*What the task asks*
Leaving out every line that comes before the one containing "bpy.context.view_layer.objects.active = tray", output the rest of the records exactly, the final line included.

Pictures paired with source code
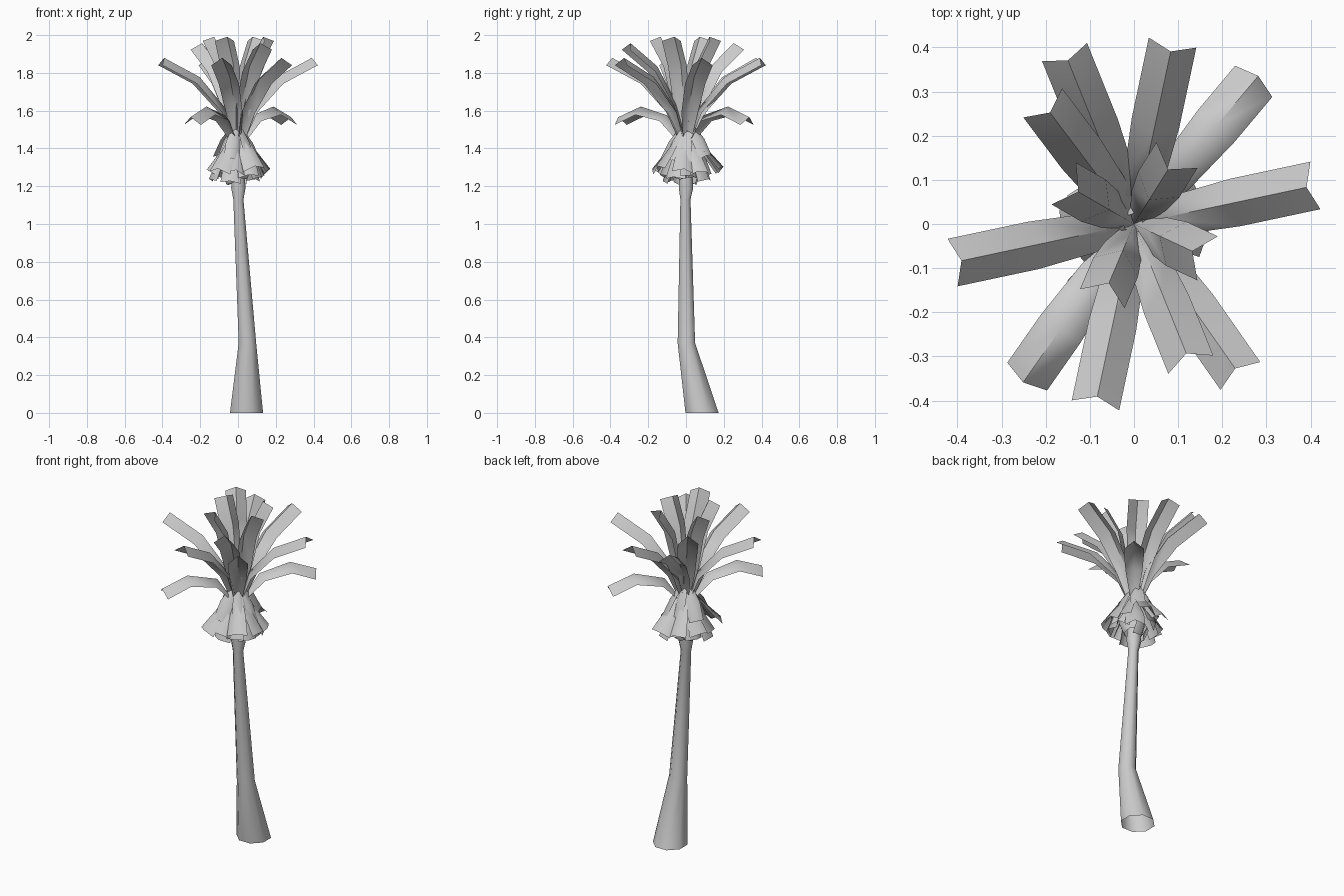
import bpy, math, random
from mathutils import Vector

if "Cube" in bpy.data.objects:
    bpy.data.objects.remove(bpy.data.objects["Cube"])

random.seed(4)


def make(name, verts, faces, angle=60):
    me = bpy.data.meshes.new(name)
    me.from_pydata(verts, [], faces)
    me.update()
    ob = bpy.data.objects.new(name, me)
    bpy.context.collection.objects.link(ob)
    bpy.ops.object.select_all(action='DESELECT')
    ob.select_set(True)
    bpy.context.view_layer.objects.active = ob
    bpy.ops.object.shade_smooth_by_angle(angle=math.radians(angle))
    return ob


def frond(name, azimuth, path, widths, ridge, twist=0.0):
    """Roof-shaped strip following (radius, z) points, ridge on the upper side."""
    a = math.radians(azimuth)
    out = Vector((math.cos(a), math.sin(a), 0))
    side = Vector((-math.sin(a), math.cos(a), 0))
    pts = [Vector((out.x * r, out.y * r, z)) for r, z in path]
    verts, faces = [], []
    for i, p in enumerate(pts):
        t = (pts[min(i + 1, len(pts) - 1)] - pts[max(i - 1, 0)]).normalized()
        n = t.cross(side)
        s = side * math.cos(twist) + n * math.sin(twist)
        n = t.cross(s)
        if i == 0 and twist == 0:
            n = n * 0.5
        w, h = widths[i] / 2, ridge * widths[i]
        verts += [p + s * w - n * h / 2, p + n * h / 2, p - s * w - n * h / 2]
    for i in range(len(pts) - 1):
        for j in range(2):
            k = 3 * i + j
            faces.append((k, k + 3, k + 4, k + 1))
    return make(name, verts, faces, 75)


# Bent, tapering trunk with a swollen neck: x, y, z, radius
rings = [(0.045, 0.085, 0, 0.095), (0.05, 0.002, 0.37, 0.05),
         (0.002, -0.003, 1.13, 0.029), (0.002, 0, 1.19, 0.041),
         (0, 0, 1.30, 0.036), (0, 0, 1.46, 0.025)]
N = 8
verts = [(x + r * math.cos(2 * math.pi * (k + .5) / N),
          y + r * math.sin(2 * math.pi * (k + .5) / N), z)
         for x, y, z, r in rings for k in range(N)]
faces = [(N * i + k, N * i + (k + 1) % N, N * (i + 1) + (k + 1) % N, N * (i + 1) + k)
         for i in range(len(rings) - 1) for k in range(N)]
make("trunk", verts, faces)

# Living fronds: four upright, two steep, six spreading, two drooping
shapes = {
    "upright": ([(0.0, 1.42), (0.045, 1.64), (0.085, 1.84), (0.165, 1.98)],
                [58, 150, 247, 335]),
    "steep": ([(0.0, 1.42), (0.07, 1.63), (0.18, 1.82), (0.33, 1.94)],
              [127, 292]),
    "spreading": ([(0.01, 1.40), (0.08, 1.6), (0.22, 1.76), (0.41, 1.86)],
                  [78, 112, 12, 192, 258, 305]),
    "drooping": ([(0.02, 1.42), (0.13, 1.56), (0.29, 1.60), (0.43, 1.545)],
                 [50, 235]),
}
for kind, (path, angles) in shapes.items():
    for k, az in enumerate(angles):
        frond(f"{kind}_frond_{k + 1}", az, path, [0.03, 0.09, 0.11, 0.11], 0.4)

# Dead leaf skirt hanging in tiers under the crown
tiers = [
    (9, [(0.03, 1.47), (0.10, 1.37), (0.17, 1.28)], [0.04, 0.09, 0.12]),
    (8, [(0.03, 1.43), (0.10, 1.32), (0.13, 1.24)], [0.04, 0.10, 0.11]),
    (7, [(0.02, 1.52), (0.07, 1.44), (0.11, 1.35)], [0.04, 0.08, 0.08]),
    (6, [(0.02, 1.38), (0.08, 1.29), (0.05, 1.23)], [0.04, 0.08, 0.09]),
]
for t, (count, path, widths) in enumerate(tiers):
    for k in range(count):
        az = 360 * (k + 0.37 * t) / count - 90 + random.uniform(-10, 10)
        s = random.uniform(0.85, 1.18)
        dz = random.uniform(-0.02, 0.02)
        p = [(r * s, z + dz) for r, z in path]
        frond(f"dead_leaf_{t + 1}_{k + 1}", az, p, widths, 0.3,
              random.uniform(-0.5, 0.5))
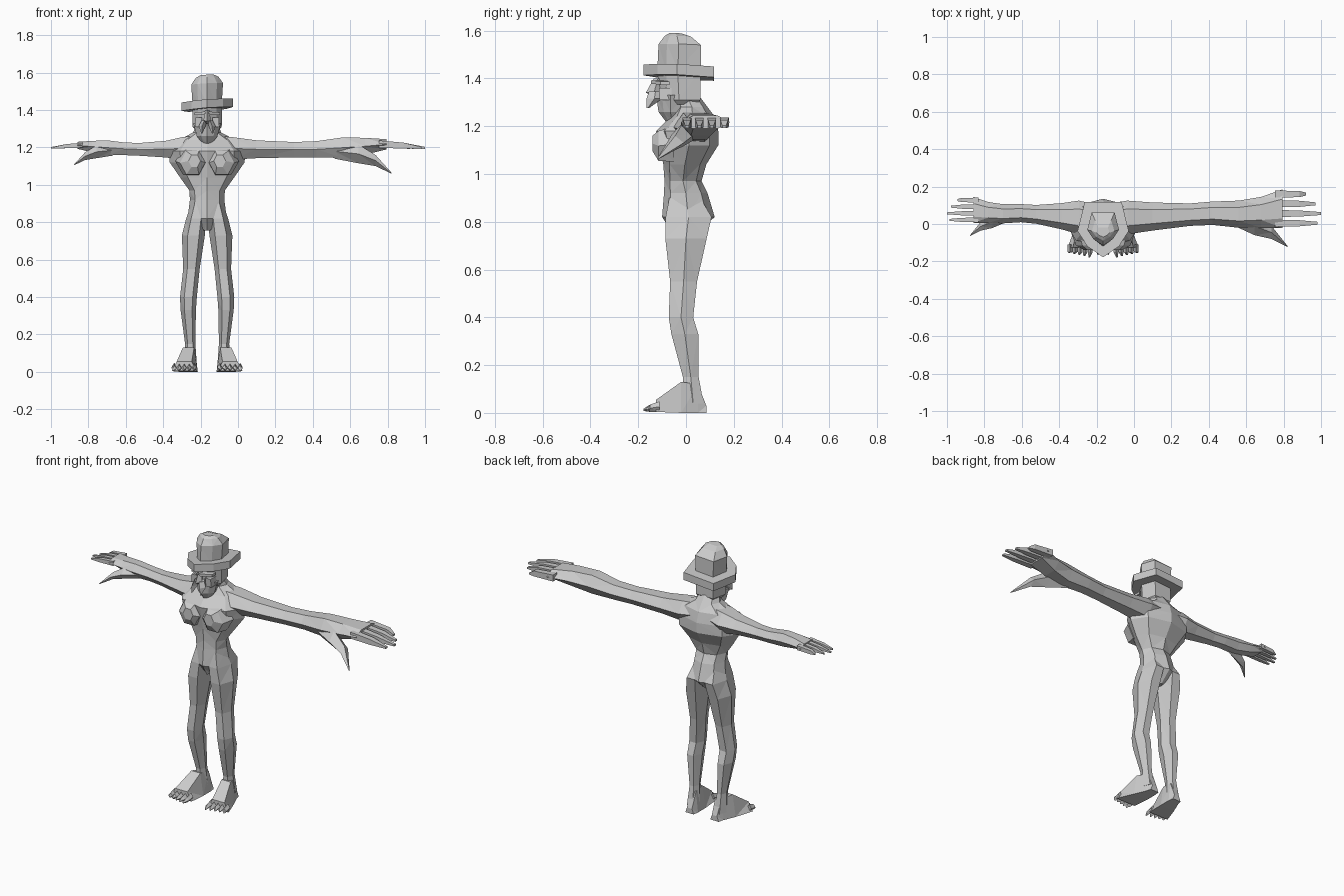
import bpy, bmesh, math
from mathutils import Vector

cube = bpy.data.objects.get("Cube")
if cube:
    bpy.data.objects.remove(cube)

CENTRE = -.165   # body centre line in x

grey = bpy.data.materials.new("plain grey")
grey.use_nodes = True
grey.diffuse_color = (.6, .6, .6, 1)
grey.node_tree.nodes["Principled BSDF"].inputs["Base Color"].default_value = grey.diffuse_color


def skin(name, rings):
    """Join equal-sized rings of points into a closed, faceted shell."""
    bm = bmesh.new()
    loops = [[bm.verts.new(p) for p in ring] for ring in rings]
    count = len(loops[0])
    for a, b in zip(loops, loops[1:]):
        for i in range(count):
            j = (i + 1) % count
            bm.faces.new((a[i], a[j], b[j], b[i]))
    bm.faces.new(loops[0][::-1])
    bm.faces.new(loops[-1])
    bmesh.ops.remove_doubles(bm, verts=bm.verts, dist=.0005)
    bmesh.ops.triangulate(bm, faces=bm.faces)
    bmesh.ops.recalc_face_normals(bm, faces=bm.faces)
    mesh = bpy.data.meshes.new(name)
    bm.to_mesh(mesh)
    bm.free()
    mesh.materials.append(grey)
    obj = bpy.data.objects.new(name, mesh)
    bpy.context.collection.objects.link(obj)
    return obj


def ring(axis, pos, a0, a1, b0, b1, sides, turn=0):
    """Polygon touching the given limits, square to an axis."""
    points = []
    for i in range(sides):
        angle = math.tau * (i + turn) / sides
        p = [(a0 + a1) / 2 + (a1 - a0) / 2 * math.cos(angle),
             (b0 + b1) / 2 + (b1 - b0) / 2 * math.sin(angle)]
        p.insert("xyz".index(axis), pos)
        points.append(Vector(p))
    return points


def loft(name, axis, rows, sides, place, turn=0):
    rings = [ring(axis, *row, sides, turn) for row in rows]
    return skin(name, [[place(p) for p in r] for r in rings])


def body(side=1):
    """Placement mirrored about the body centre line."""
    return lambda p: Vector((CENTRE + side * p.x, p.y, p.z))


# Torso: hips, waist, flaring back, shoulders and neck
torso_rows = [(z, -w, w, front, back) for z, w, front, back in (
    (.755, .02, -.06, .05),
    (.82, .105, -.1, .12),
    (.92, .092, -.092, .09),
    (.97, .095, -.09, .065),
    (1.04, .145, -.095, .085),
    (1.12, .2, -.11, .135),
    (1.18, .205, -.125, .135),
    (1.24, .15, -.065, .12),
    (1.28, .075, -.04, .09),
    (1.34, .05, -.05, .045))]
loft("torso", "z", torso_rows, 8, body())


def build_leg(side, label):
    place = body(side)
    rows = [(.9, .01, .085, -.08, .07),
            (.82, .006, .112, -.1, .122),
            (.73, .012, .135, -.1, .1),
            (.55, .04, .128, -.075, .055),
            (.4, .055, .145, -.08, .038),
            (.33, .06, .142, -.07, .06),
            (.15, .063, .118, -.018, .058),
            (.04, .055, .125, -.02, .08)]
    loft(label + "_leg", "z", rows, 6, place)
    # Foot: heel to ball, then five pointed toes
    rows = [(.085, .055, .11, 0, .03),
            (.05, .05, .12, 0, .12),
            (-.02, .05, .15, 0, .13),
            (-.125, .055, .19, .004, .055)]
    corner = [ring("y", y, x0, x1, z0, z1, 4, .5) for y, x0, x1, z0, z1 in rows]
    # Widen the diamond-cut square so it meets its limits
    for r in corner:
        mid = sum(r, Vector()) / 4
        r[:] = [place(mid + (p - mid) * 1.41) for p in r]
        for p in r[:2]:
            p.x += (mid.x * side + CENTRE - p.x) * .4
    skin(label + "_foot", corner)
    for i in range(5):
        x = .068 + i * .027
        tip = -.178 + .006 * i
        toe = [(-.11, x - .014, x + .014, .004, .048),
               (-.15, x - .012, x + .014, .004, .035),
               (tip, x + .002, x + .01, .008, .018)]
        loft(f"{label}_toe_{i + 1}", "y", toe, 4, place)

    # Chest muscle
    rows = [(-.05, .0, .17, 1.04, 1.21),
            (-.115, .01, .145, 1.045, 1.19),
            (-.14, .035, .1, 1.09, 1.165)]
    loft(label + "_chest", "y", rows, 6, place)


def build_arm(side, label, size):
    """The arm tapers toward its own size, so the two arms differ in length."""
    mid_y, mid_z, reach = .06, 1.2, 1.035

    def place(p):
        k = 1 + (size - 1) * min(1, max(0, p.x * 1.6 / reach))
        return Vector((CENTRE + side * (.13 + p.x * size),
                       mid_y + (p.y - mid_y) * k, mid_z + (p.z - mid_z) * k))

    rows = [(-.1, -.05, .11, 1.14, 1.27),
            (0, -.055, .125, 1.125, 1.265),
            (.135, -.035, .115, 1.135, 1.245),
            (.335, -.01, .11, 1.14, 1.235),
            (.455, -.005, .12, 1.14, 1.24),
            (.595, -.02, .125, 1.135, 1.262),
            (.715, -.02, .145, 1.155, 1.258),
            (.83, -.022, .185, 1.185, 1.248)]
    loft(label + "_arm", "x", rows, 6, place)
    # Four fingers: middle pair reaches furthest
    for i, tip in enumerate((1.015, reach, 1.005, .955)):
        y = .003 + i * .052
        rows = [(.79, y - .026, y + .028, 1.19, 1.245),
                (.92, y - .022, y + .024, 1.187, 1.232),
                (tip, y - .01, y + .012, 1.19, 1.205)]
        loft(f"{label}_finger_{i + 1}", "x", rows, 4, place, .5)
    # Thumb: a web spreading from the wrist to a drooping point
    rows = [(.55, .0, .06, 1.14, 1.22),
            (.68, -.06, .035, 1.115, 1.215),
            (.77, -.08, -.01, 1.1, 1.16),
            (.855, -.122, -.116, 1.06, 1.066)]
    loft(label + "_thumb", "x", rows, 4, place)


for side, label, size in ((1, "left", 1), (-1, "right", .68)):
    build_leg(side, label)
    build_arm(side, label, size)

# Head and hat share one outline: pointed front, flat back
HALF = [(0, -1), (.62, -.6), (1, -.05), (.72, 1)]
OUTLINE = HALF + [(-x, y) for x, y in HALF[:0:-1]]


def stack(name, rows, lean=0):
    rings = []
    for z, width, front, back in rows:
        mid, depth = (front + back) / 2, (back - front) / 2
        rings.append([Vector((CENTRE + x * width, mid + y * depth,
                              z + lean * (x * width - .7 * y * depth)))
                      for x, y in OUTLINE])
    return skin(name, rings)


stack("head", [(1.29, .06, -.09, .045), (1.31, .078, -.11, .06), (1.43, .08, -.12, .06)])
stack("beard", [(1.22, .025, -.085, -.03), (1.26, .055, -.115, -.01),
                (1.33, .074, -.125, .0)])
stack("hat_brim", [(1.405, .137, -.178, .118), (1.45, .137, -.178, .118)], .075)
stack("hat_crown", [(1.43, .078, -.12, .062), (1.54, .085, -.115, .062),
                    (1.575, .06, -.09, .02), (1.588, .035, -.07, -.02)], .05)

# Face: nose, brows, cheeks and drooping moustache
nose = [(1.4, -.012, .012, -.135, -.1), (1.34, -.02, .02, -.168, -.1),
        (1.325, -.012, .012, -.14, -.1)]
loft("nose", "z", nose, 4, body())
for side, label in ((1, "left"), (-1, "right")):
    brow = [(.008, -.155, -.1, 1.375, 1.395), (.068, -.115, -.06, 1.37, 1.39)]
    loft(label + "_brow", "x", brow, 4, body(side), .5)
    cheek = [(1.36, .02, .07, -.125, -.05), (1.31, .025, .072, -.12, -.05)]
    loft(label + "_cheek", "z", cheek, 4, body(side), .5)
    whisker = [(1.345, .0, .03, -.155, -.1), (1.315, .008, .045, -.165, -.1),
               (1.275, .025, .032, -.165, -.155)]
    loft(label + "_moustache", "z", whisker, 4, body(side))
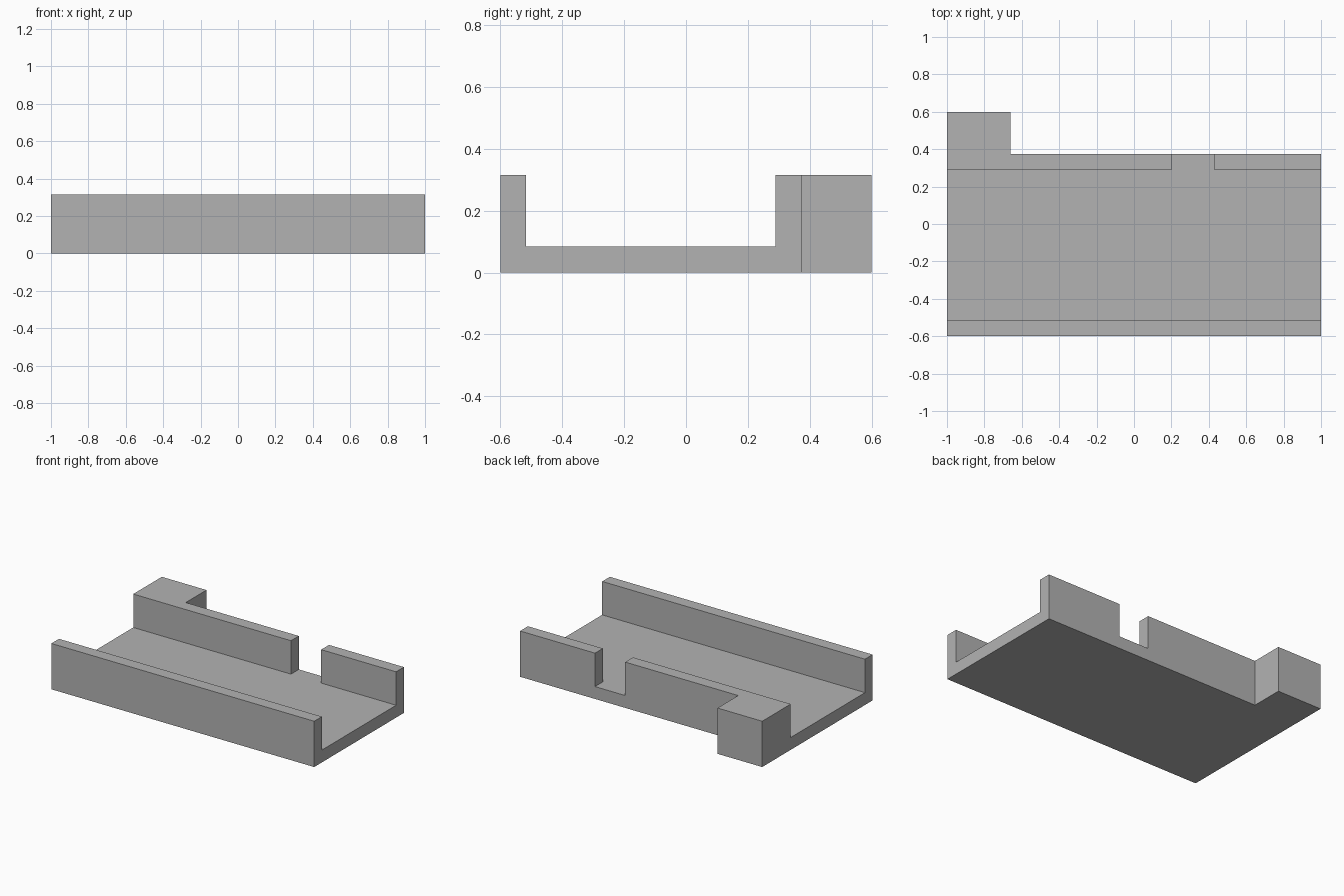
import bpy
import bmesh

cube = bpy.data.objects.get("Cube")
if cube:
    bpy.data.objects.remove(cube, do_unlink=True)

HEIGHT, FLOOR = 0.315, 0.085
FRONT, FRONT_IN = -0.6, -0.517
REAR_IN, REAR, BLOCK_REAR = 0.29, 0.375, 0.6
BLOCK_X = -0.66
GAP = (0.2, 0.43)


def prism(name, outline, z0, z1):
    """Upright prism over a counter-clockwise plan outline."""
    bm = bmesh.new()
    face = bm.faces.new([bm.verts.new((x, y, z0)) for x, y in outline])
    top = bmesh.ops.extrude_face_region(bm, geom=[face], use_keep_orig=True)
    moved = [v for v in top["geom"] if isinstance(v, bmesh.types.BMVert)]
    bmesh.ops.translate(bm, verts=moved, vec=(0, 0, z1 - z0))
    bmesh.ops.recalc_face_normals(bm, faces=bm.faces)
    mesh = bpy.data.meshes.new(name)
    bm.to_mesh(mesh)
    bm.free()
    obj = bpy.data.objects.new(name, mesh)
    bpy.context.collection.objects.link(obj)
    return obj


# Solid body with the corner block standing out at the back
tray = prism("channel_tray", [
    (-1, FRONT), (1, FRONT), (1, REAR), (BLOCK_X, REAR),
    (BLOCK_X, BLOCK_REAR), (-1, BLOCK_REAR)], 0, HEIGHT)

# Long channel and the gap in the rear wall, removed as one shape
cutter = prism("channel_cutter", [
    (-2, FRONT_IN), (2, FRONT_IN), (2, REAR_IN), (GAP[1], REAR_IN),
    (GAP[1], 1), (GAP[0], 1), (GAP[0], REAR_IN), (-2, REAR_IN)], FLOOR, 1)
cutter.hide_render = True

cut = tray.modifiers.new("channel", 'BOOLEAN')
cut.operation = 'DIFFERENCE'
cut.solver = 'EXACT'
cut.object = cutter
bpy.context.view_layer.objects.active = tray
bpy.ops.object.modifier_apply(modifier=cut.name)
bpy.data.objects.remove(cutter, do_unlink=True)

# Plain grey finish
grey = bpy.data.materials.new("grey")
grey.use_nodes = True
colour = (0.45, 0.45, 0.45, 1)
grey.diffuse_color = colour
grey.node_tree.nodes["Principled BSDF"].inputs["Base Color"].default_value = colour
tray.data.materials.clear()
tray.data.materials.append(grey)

*Task solution*
bpy.context.view_layer.objects.active = tray
bpy.ops.object.modifier_apply(modifier=cut.name)
bpy.data.objects.remove(cutter, do_unlink=True)

# Plain grey finish
grey = bpy.data.materials.new("grey")
grey.use_nodes = True
colour = (0.45, 0.45, 0.45, 1)
grey.diffuse_color = colour
grey.node_tree.nodes["Principled BSDF"].inputs["Base Color"].default_value = colour
tray.data.materials.clear()
tray.data.materials.append(grey)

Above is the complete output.